Hunt for the word "name" across the entries below, copying each line that holds it.

Source texts of formatted documents:
[Start of Attachment]
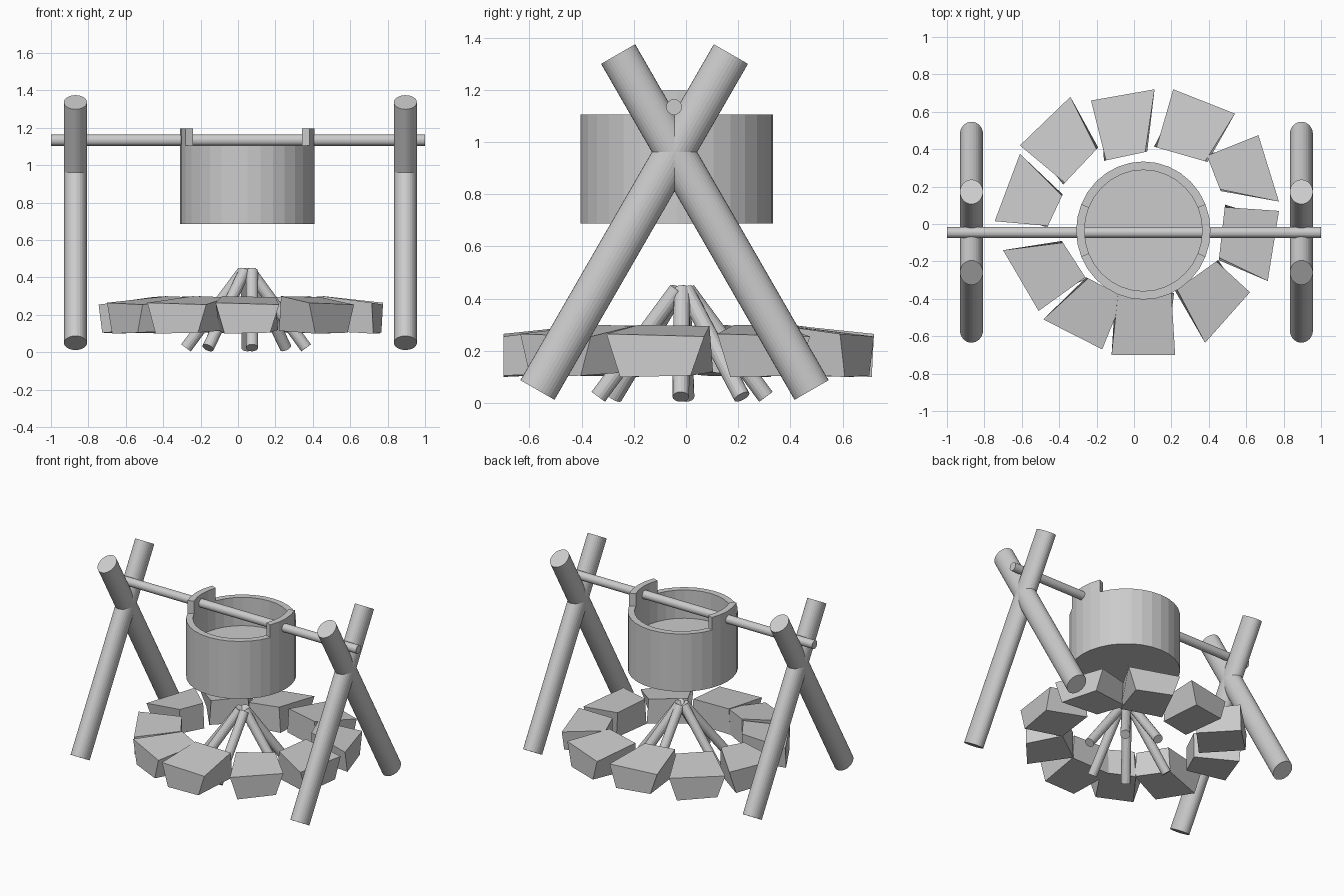
import bpy, bmesh, math
from mathutils import Vector, Matrix

if "Cube" in bpy.data.objects:
    bpy.data.objects.remove(bpy.data.objects["Cube"])


def finish(bm, name):
    bmesh.ops.recalc_face_normals(bm, faces=bm.faces)
    me = bpy.data.meshes.new(name)
    bm.to_mesh(me)
    bm.free()
    ob = bpy.data.objects.new(name, me)
    bpy.context.collection.objects.link(ob)
    return ob


def rod(name, a, b, rx, ry=None, sides=32):
    """Cylinder from a to b, optionally with an oval section."""
    a, b = Vector(a), Vector(b)
    d = b - a
    bm = bmesh.new()
    bmesh.ops.create_cone(bm, cap_ends=True, segments=sides,
                          radius1=1, radius2=1, depth=d.length)
    bmesh.ops.scale(bm, vec=(rx, ry or rx, 1), verts=bm.verts)
    rot = Vector((0, 0, 1)).rotation_difference(d.normalized()).to_matrix().to_4x4()
    bmesh.ops.transform(bm, matrix=Matrix.Translation((a + b) / 2) @ rot, verts=bm.verts)
    return finish(bm, name)


# Crossed support legs
for side, x in (("left", -0.869), ("right", 0.895)):
    for tag, s in (("a", 1), ("b", -1)):
        rod(f"{side}_leg_{tag}", (x, -0.044 - s * 0.525, 0.05),
            (x, -0.044 + s * 0.216, 1.337), 0.0615, 0.0754)

# Cross beam
rod("cross_beam", (-1, -0.046, 1.134), (1, -0.046, 1.134), 0.03)

# Pot: lathed shell, with two rim lugs pulled up around the beam
N = 32
profile = [(1, 0.687), (1, 1.105), (0.877, 1.105), (0.877, 0.9)]
bm = bmesh.new()
rings = []
for r, z in profile:
    rings.append([bm.verts.new((0.05 + 0.359 * r * math.cos(2 * math.pi * i / N),
                                -0.035 + 0.369 * r * math.sin(2 * math.pi * i / N), z))
                  for i in range(N)])
lugs = []
for k in range(len(rings) - 1):
    for i in range(N):
        j = (i + 1) % N
        f = bm.faces.new((rings[k][i], rings[k][j], rings[k + 1][j], rings[k + 1][i]))
        if k == 1 and (i + 2) % (N // 2) < 4:
            lugs.append(f)
bm.faces.new(rings[0])
bm.faces.new(rings[-1])
bmesh.ops.recalc_face_normals(bm, faces=bm.faces)
ext = bmesh.ops.extrude_face_region(bm, geom=lugs)
bmesh.ops.translate(bm, vec=(0, 0, 0.092),
                    verts=[e for e in ext["geom"] if isinstance(e, bmesh.types.BMVert)])
bmesh.ops.delete(bm, geom=[f for f in lugs if f.is_valid], context='FACES_ONLY')
finish(bm, "pot")

# Firewood sticks leaning together
bases = [(0.364, -0.02), (0.255, 0.214), (0.05, 0.306),
         (-0.278, 0.0), (-0.16, -0.275), (0.075, -0.336)]
hub = Vector((0.047, -0.015))
for i, base in enumerate(bases):
    base = Vector(base)
    top = hub + (base - hub) * 0.06
    if i == 5:
        top.x = 0.075
    rod(f"firewood_{i + 1}", (*base, 0.024), (*top, 0.433), 0.032, sides=16)

# Ring of stones: top outlines as outer pair, then inner pair
stones = [
    [(.21, .72), (.54, .59), (.38, .335), (.12, .41)],
    [(-.23, .66), (.11, .72), (.06, .385), (-.15, .34)],
    [(-.61, .42), (-.34, .68), (-.20, .40), (-.37, .22)],
    [(-.745, .015), (-.61, .375), (-.385, .15), (-.46, -.01)],
    [(-.51, -.465), (-.70, -.14), (-.38, -.10), (-.26, -.285)],
    [(-.17, -.67), (-.485, -.51), (-.245, -.29), (-.055, -.39)],
    [(.22, -.70), (-.12, -.70), (-.085, -.37), (.20, -.37)],
    [(.62, -.365), (.38, -.635), (.23, -.35), (.44, -.20)],
    [(.775, .07), (.715, -.305), (.455, -.18), (.485, .09)],
    [(.665, .475), (.775, .12), (.46, .185), (.39, .365)],
]
for n, pts in enumerate(stones):
    p = [Vector(q) for q in pts]
    bm = bmesh.new()
    top = [bm.verts.new((*q, z)) for q, z in zip(p, (.255, .265, .30, .295))]
    # the underside narrows outward and widens slightly inward
    mo, mi = (p[0] + p[1]) / 2, (p[2] + p[3]) / 2
    low = [mo + (p[0] - mo) * .72, mo + (p[1] - mo) * .72,
           mi + (p[2] - mi) * 1.1, mi + (p[3] - mi) * 1.1]
    bot = [bm.verts.new((*q, z)) for q, z in zip(low, (.105, .10, .115, .12))]
    bm.faces.new(top)
    bm.faces.new(bot[::-1])
    for i in range(4):
        j = (i + 1) % 4
        bm.faces.new((top[i], top[j], bot[j], bot[i]))
    finish(bm, f"fire_ring_stone_{n + 1}")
[End of Attachment]
ANSWER:
def finish(bm, name):
    me = bpy.data.meshes.new(name)
    ob = bpy.data.objects.new(name, me)
def rod(name, a, b, rx, ry=None, sides=32):
    return finish(bm, name)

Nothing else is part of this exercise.